As a result, the plant achieves “orders of magnitude reductions” over conventional plants in SOx, NOx,and PM emissions. It also achieves a 20 percent reduction in CO emissions, according to Keffer.
“We’re cheap. Due to our low cost structure, efficiencies and consolidation with our coal supplier, we’re down with wind and hydro on our dispatch costs,” he said.
And being a low-cost electricity generator also means the plant’s equivalent availability factor (EAF) has been positively affected. Before Longview went through its rehabilitation, tube leaks and other problems caused the plant’s capacity to be in the low 70s – EAF was driving a poor capacity factor. Since all the modifications were completed, Longview’s 2016 EAF was 92.5 percent and capacity factor was 86 percent.
Longview’s Keffer, says bluntly that plants like Longview are the future for the nation’s coal industry and argues that building more like it should be the focus for the industry.

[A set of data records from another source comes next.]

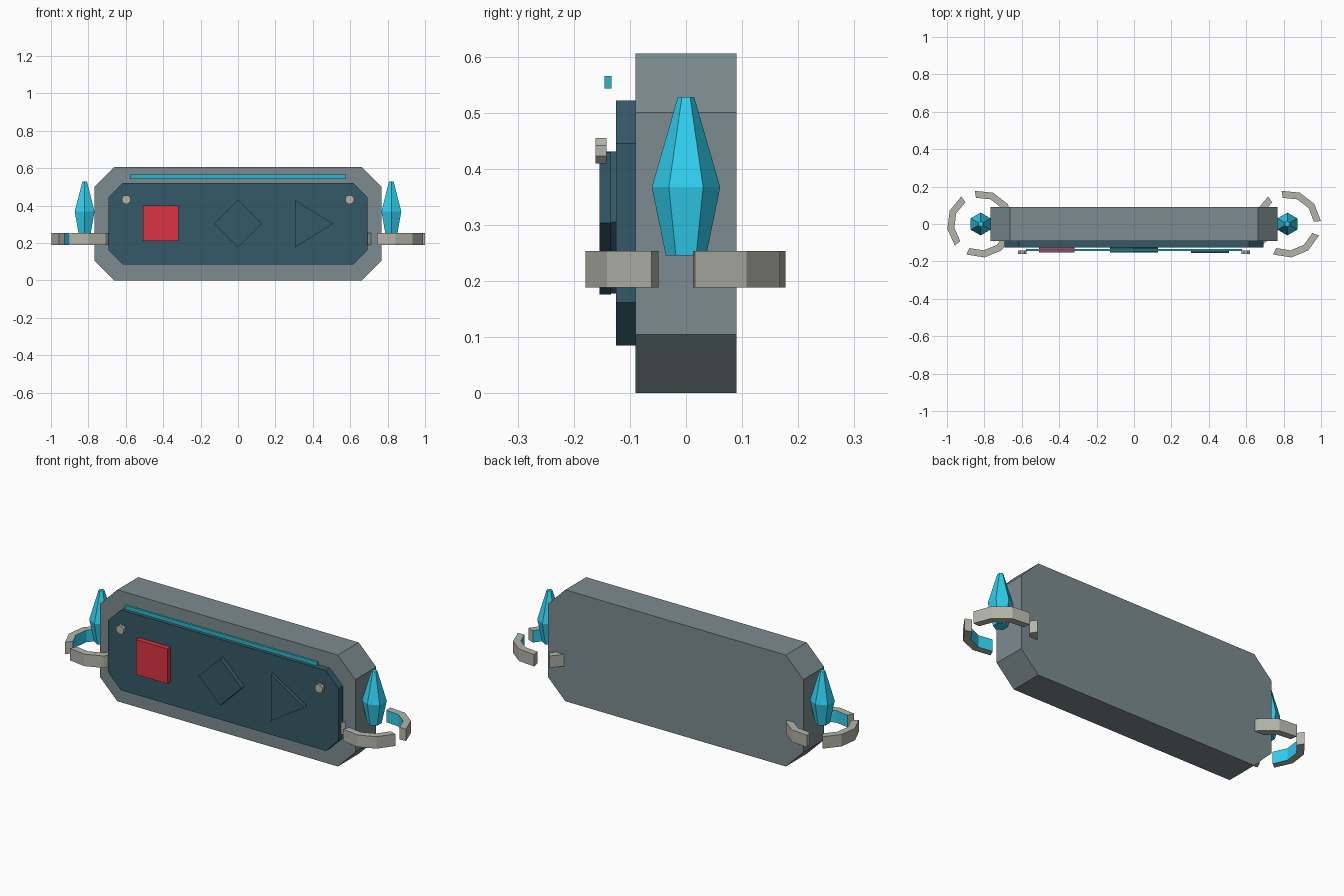
import bpy, bmesh
from math import cos, sin, radians

if "Cube" in bpy.data.objects:
    bpy.data.objects.remove(bpy.data.objects["Cube"])


def mat(name, rgb):
    m = bpy.data.materials.new(name)
    m.diffuse_color = (*rgb, 1)
    m.use_nodes = True
    m.node_tree.nodes["Principled BSDF"].inputs["Base Color"].default_value = m.diffuse_color
    return m


STEEL = mat("blue_grey", (0.20, 0.26, 0.28))
DARK = mat("dark_teal", (0.035, 0.10, 0.14))
RED = mat("red", (0.71, 0.033, 0.058))
GLOW = mat("glow_cyan", (0.03, 0.63, 0.86))
TEAL = mat("bar_teal", (0.025, 0.47, 0.56))
PALE = mat("pale_metal", (0.45, 0.46, 0.40))


def finish(name, bm, *mats):
    bmesh.ops.recalc_face_normals(bm, faces=bm.faces)
    me = bpy.data.meshes.new(name)
    bm.to_mesh(me)
    bm.free()
    for m in mats:
        me.materials.append(m)
    ob = bpy.data.objects.new(name, me)
    bpy.context.collection.objects.link(ob)
    return ob


def plate(name, pts, y0, y1, m):
    """Extrude an x-z outline from y0 to y1."""
    bm = bmesh.new()
    face = bm.faces.new([bm.verts.new((x, y0, z)) for x, z in pts])
    new = bmesh.ops.extrude_face_region(bm, geom=[face])["geom"]
    bmesh.ops.translate(bm, vec=(0, y1 - y0, 0),
                        verts=[v for v in new if isinstance(v, bmesh.types.BMVert)])
    return finish(name, bm, m)


def rect(x0, x1, z0, z1):
    return [(x0, z0), (x1, z0), (x1, z1), (x0, z1)]


def chamfered(w, z0, z1, c):
    return [(-w + c, z0), (w - c, z0), (w, z0 + c), (w, z1 - c),
            (w - c, z1), (-w + c, z1), (-w, z1 - c), (-w, z0 + c)]


# Body slab and raised front panel
plate("body", chamfered(0.768, 0, 0.605, 0.105), -0.09, 0.09, STEEL)
plate("front_panel", chamfered(0.693, 0.085, 0.522, 0.077), -0.125, -0.09, DARK)

# Buttons and light bar
plate("square_button", rect(-0.508, -0.318, 0.21, 0.40), -0.152, -0.122, RED)
plate("diamond_button", [(0, 0.178), (0.127, 0.305), (0, 0.431), (-0.127, 0.305)],
      -0.153, -0.122, DARK)
plate("triangle_button", [(0.305, 0.176), (0.508, 0.303), (0.305, 0.430)],
      -0.154, -0.134, DARK)
plate("light_bar", rect(-0.577, 0.577, 0.543, 0.565), -0.145, -0.133, TEAL)


def crystal(name, cx):
    """Six-sided stacked rings, capped at both ends."""
    bm = bmesh.new()
    rings = [[bm.verts.new((cx + r * cos(radians(30 + 60 * i)),
                            r * sin(radians(30 + 60 * i)), z)) for i in range(6)]
             for r, z in ((0.036, 0.245), (0.061, 0.367), (0.0145, 0.528))]
    for a, b in zip(rings, rings[1:]):
        for i in range(6):
            j = (i + 1) % 6
            bm.faces.new((a[i], a[j], b[j], b[i]))
    bm.faces.new(rings[0])
    bm.faces.new(rings[-1])
    finish(name, bm, GLOW)


def broken_ring(name, cx):
    """Three 95 degree arcs with glowing inner faces."""
    bm = bmesh.new()
    for start in (5, 125, 245):
        secs = []
        for k in range(4):
            a = radians(start + 95 * k / 3)
            secs.append([bm.verts.new((cx + r * cos(a), r * sin(a), z)) for r, z in
                         ((0.142, 0.188), (0.18, 0.188), (0.18, 0.253), (0.142, 0.253))])
        for s, t in zip(secs, secs[1:]):
            for i in range(4):
                j = (i + 1) % 4
                f = bm.faces.new((s[i], s[j], t[j], t[i]))
                f.material_index = 1 if i == 3 else 0
        bm.faces.new(secs[0])
        bm.faces.new(secs[-1])
    finish(name, bm, PALE, GLOW)


# Crystals, rings and bolts on both sides
for side, s in (("left", -1), ("right", 1)):
    crystal(side + "_crystal", s * 0.82)
    broken_ring(side + "_ring", s * 0.82)
    plate(side + "_bolt",
          [(s * 0.597 + 0.0243 * cos(radians(22.5 + 45 * i)),
            0.432 + 0.0243 * sin(radians(22.5 + 45 * i))) for i in range(8)],
          -0.161, -0.142, PALE)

“Longview should be the future of coal in this country,” Keffer said. “These plants are relatively low cost, highly efficient, and highly reliable with very low emissions.”
“Regulations including the Clean Power Plan and the New Source Rule have blocked development of advanced clean coal technology power plants in America,” Keffer said. “As a result, the coal fleet averages 40+ years in age and is not competitive with CCGT’s based on cost, efficiency and emissions. Other countries including German and China have built even more advanced coal plants and achieve greater efficiencies with low emissions.”
Keffer said the Trump Administration intends to roll back regulations and will likely seek to repeal the Clean Power Plan or seek guidance from Congress regarding EPA’s authority to regulate CO2 under the Clean Air Act.
“The EPA also could rewrite the Clean Power Plan to focus on regulating CO2 emissions as actually permitted under the Clean Air Act using ‘best system of emissions reductions’ at the source (i.e. within the fence line of power plants) ,” Keffer said. “Longview demonstrates the ‘best system of emissions reductions’ for coal plants and is the plant to be replicated to maintain coal fired power in the USA.”
“By building advanced high efficiency low emissions coal fired plants, we could continue to use coal to provide reliable low cost electrical power while creating and preserving thousands of good paying jobs in the industry.”